TASK TO COMPLETE:
In the answer, each entry below appears exactly as given, and no picture appears at all.

(Records from a data source)
--- START ---

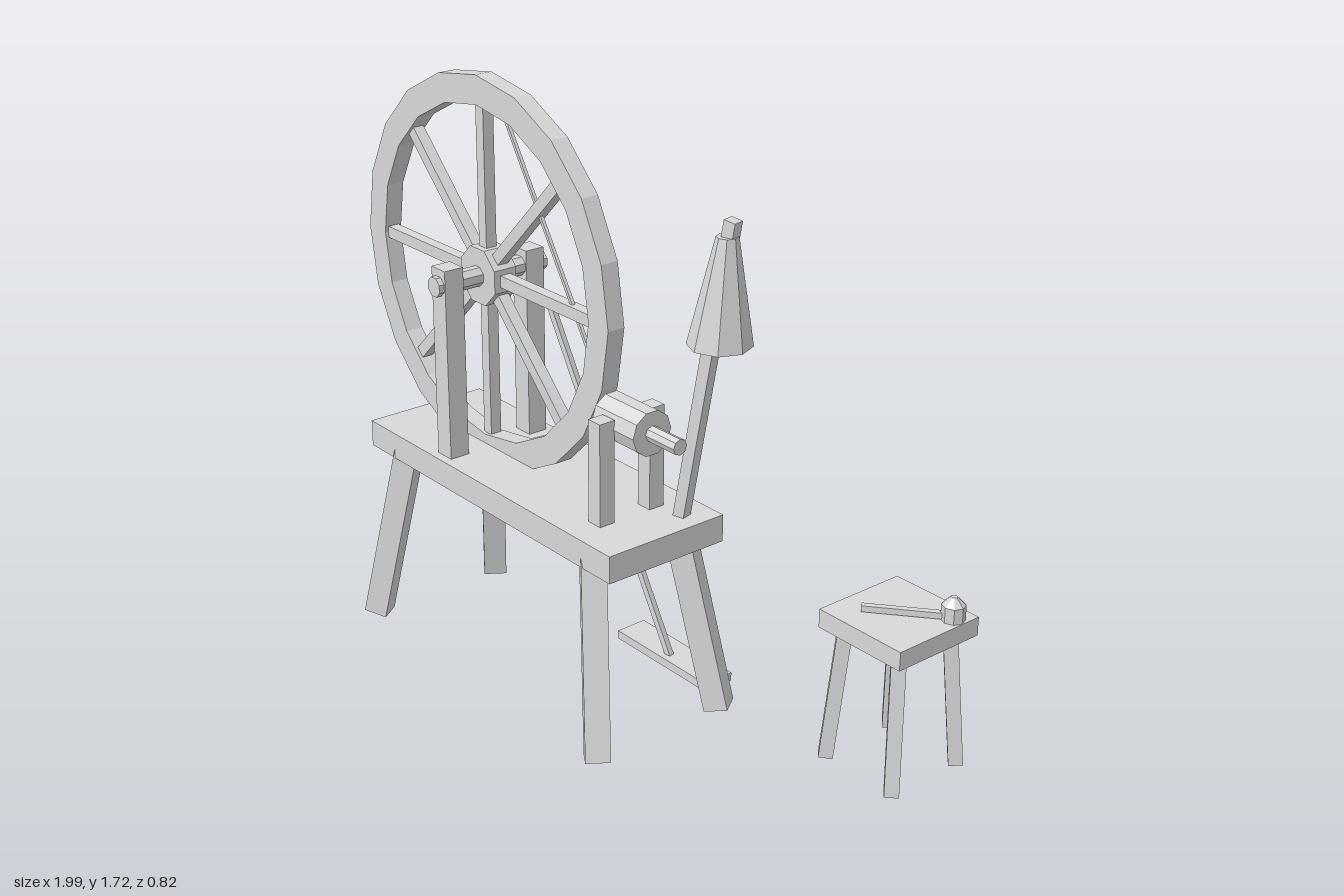
import * as THREE from 'three';

export function createModel() {
  const root = new THREE.Group();
  const grey = new THREE.MeshStandardMaterial({ color: 0xd8d8d8, flatShading: true });
  grey.name = 'plain grey';

  const add = (parent, name, geometry, x = 0, y = 0, z = 0) => {
    const mesh = new THREE.Mesh(geometry, grey);
    mesh.name = name;
    mesh.position.set(x, y, z);
    parent.add(mesh);
    return mesh;
  };
  const group = (name, x = 0, y = 0, z = 0) => {
    const g = new THREE.Group();
    g.name = name;
    g.position.set(x, y, z);
    root.add(g);
    return g;
  };
  const box = (parent, name, w, h, d, x, y, z) =>
    add(parent, name, new THREE.BoxGeometry(w, h, d), x, y, z);

  // Straight square bar between two points, given in the parent's own space
  const up = new THREE.Vector3(0, 1, 0);
  const bar = (parent, name, from, to, width) => {
    const a = new THREE.Vector3(...from), b = new THREE.Vector3(...to);
    const mesh = add(parent, name, new THREE.BoxGeometry(width, width, a.distanceTo(b)));
    mesh.position.copy(a).add(b).multiplyScalar(0.5);
    mesh.quaternion.setFromRotationMatrix(new THREE.Matrix4().lookAt(b, a, up));
  };

  // Four splayed legs under a top
  const legs = (parent, name, [topX, topY, topZ], [footX, footY, footZ], width) => {
    for (const sx of [-1, 1]) for (const sz of [-1, 1])
      bar(parent, name, [sx * footX, footY, sz * footZ], [sx * topX, topY, sz * topZ], width);
  };

  // Bench
  const bench = group('bench', -0.2, 0, 0.14);
  box(bench, 'benchTop', 1.14, 0.08, 0.395, 0, 0.59, 0);
  legs(bench, 'benchLeg', [0.44, 0.57, 0.15], [0.543, 0.01, 0.22], 0.07);

  // Drive wheel: rim, spokes, hub and axle
  const wheel = group('driveWheel', -0.422, 1.15, 0.14);
  const ring = (r) => Array.from({ length: 20 }, (_, i) => {
    const a = (i / 20) * Math.PI * 2;
    return new THREE.Vector2(Math.cos(a) * r, Math.sin(a) * r);
  });
  const rimShape = new THREE.Shape(ring(0.576));
  rimShape.holes.push(new THREE.Path(ring(0.492)));
  add(wheel, 'rim', new THREE.ExtrudeGeometry(rimShape, { depth: 0.055, bevelEnabled: false })
    .translate(0, 0, -0.0275));
  for (let i = 0; i < 8; i++) {
    const spoke = add(wheel, 'spoke', new THREE.BoxGeometry(0.45, 0.035, 0.035).translate(0.27, 0, 0));
    spoke.rotation.z = (i * Math.PI) / 4;
  }
  const octagon = (r, length) => new THREE.CylinderGeometry(r, r, length, 8)
    .rotateY(Math.PI / 8).rotateX(Math.PI / 2);
  add(wheel, 'hub', octagon(0.088, 0.075));
  add(wheel, 'axle', octagon(0.03, 0.375));
  for (const s of [-1, 1])
    box(root, 'wheelPost', 0.064, 0.58, 0.062, -0.422, 0.91, 0.14 + s * 0.14);

  // Spindle with bobbin on two short posts
  const spindle = group('spindle', 0, 0.903, 0.14);
  add(spindle, 'spindleRod', new THREE.CylinderGeometry(0.023, 0.023, 0.325, 8).rotateZ(Math.PI / 2), 0.255);
  add(spindle, 'bobbin', new THREE.CylinderGeometry(0.065, 0.065, 0.172, 10).rotateZ(Math.PI / 2), 0.218);
  for (const s of [-1, 1])
    box(root, 'spindlePost', 0.05, 0.31, 0.05, 0.197, 0.775, 0.14 + s * 0.086);

  // Drive cord from rim to bobbin
  bar(root, 'driveCord', [-0.35, 1.665, 0.14], [0.13, 0.91, 0.14], 0.01);

  // Distaff: leaning pole with a bundle of fibre, slightly sheared
  bar(root, 'distaffPole', [0.297, 0.62, 0.03], [0.442, 1.495, -0.005], 0.035);
  const bundle = new THREE.CylinderGeometry(0.03, 0.088, 0.3, 8);
  const p = bundle.attributes.position;
  for (let i = 0; i < p.count; i++) p.setX(i, p.getX(i) + p.getY(i) * 0.07);
  add(root, 'fibreBundle', bundle, 0.419, 1.301, 0.002);

  // Treadle and its connecting rod
  box(root, 'treadle', 0.395, 0.026, 0.1, 0.098, 0.048, -0.12);
  bar(root, 'treadleRod', [-0.35, 1.055, -0.018], [0.105, 0.055, -0.1], 0.018);

  // Stool
  const stool = group('stool', 0.843, 0, -0.26);
  box(stool, 'stoolSeat', 0.295, 0.055, 0.295, 0, 0.433, 0);
  legs(stool, 'stoolLeg', [0.097, 0.415, 0.097], [0.124, 0.012, 0.124], 0.04);

  // Drop spindle lying on the stool
  bar(stool, 'dropSpindleStick', [-0.07, 0.472, 0.07], [0.112, 0.472, -0.082], 0.018);
  add(stool, 'whorl', new THREE.CylinderGeometry(0.033, 0.033, 0.045, 8), 0.113, 0.482, -0.085);
  add(stool, 'whorlTip', new THREE.CylinderGeometry(0.009, 0.033, 0.024, 8), 0.113, 0.516, -0.085);

  return root;
}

--- END ---

ANSWER BOX:
import * as THREE from 'three';

export function createModel() {
  const root = new THREE.Group();
  const grey = new THREE.MeshStandardMaterial({ color: 0xd8d8d8, flatShading: true });
  grey.name = 'plain grey';

  const add = (parent, name, geometry, x = 0, y = 0, z = 0) => {
    const mesh = new THREE.Mesh(geometry, grey);
    mesh.name = name;
    mesh.position.set(x, y, z);
    parent.add(mesh);
    return mesh;
  };
  const group = (name, x = 0, y = 0, z = 0) => {
    const g = new THREE.Group();
    g.name = name;
    g.position.set(x, y, z);
    root.add(g);
    return g;
  };
  const box = (parent, name, w, h, d, x, y, z) =>
    add(parent, name, new THREE.BoxGeometry(w, h, d), x, y, z);

  // Straight square bar between two points, given in the parent's own space
  const up = new THREE.Vector3(0, 1, 0);
  const bar = (parent, name, from, to, width) => {
    const a = new THREE.Vector3(...from), b = new THREE.Vector3(...to);
    const mesh = add(parent, name, new THREE.BoxGeometry(width, width, a.distanceTo(b)));
    mesh.position.copy(a).add(b).multiplyScalar(0.5);
    mesh.quaternion.setFromRotationMatrix(new THREE.Matrix4().lookAt(b, a, up));
  };

  // Four splayed legs under a top
  const legs = (parent, name, [topX, topY, topZ], [footX, footY, footZ], width) => {
    for (const sx of [-1, 1]) for (const sz of [-1, 1])
      bar(parent, name, [sx * footX, footY, sz * footZ], [sx * topX, topY, sz * topZ], width);
  };

  // Bench
  const bench = group('bench', -0.2, 0, 0.14);
  box(bench, 'benchTop', 1.14, 0.08, 0.395, 0, 0.59, 0);
  legs(bench, 'benchLeg', [0.44, 0.57, 0.15], [0.543, 0.01, 0.22], 0.07);

  // Drive wheel: rim, spokes, hub and axle
  const wheel = group('driveWheel', -0.422, 1.15, 0.14);
  const ring = (r) => Array.from({ length: 20 }, (_, i) => {
    const a = (i / 20) * Math.PI * 2;
    return new THREE.Vector2(Math.cos(a) * r, Math.sin(a) * r);
  });
  const rimShape = new THREE.Shape(ring(0.576));
  rimShape.holes.push(new THREE.Path(ring(0.492)));
  add(wheel, 'rim', new THREE.ExtrudeGeometry(rimShape, { depth: 0.055, bevelEnabled: false })
    .translate(0, 0, -0.0275));
  for (let i = 0; i < 8; i++) {
    const spoke = add(wheel, 'spoke', new THREE.BoxGeometry(0.45, 0.035, 0.035).translate(0.27, 0, 0));
    spoke.rotation.z = (i * Math.PI) / 4;
  }
  const octagon = (r, length) => new THREE.CylinderGeometry(r, r, length, 8)
    .rotateY(Math.PI / 8).rotateX(Math.PI / 2);
  add(wheel, 'hub', octagon(0.088, 0.075));
  add(wheel, 'axle', octagon(0.03, 0.375));
  for (const s of [-1, 1])
    box(root, 'wheelPost', 0.064, 0.58, 0.062, -0.422, 0.91, 0.14 + s * 0.14);

  // Spindle with bobbin on two short posts
  const spindle = group('spindle', 0, 0.903, 0.14);
  add(spindle, 'spindleRod', new THREE.CylinderGeometry(0.023, 0.023, 0.325, 8).rotateZ(Math.PI / 2), 0.255);
  add(spindle, 'bobbin', new THREE.CylinderGeometry(0.065, 0.065, 0.172, 10).rotateZ(Math.PI / 2), 0.218);
  for (const s of [-1, 1])
    box(root, 'spindlePost', 0.05, 0.31, 0.05, 0.197, 0.775, 0.14 + s * 0.086);

  // Drive cord from rim to bobbin
  bar(root, 'driveCord', [-0.35, 1.665, 0.14], [0.13, 0.91, 0.14], 0.01);

  // Distaff: leaning pole with a bundle of fibre, slightly sheared
  bar(root, 'distaffPole', [0.297, 0.62, 0.03], [0.442, 1.495, -0.005], 0.035);
  const bundle = new THREE.CylinderGeometry(0.03, 0.088, 0.3, 8);
  const p = bundle.attributes.position;
  for (let i = 0; i < p.count; i++) p.setX(i, p.getX(i) + p.getY(i) * 0.07);
  add(root, 'fibreBundle', bundle, 0.419, 1.301, 0.002);

  // Treadle and its connecting rod
  box(root, 'treadle', 0.395, 0.026, 0.1, 0.098, 0.048, -0.12);
  bar(root, 'treadleRod', [-0.35, 1.055, -0.018], [0.105, 0.055, -0.1], 0.018);

  // Stool
  const stool = group('stool', 0.843, 0, -0.26);
  box(stool, 'stoolSeat', 0.295, 0.055, 0.295, 0, 0.433, 0);
  legs(stool, 'stoolLeg', [0.097, 0.415, 0.097], [0.124, 0.012, 0.124], 0.04);

  // Drop spindle lying on the stool
  bar(stool, 'dropSpindleStick', [-0.07, 0.472, 0.07], [0.112, 0.472, -0.082], 0.018);
  add(stool, 'whorl', new THREE.CylinderGeometry(0.033, 0.033, 0.045, 8), 0.113, 0.482, -0.085);
  add(stool, 'whorlTip', new THREE.CylinderGeometry(0.009, 0.033, 0.024, 8), 0.113, 0.516, -0.085);

  return root;
}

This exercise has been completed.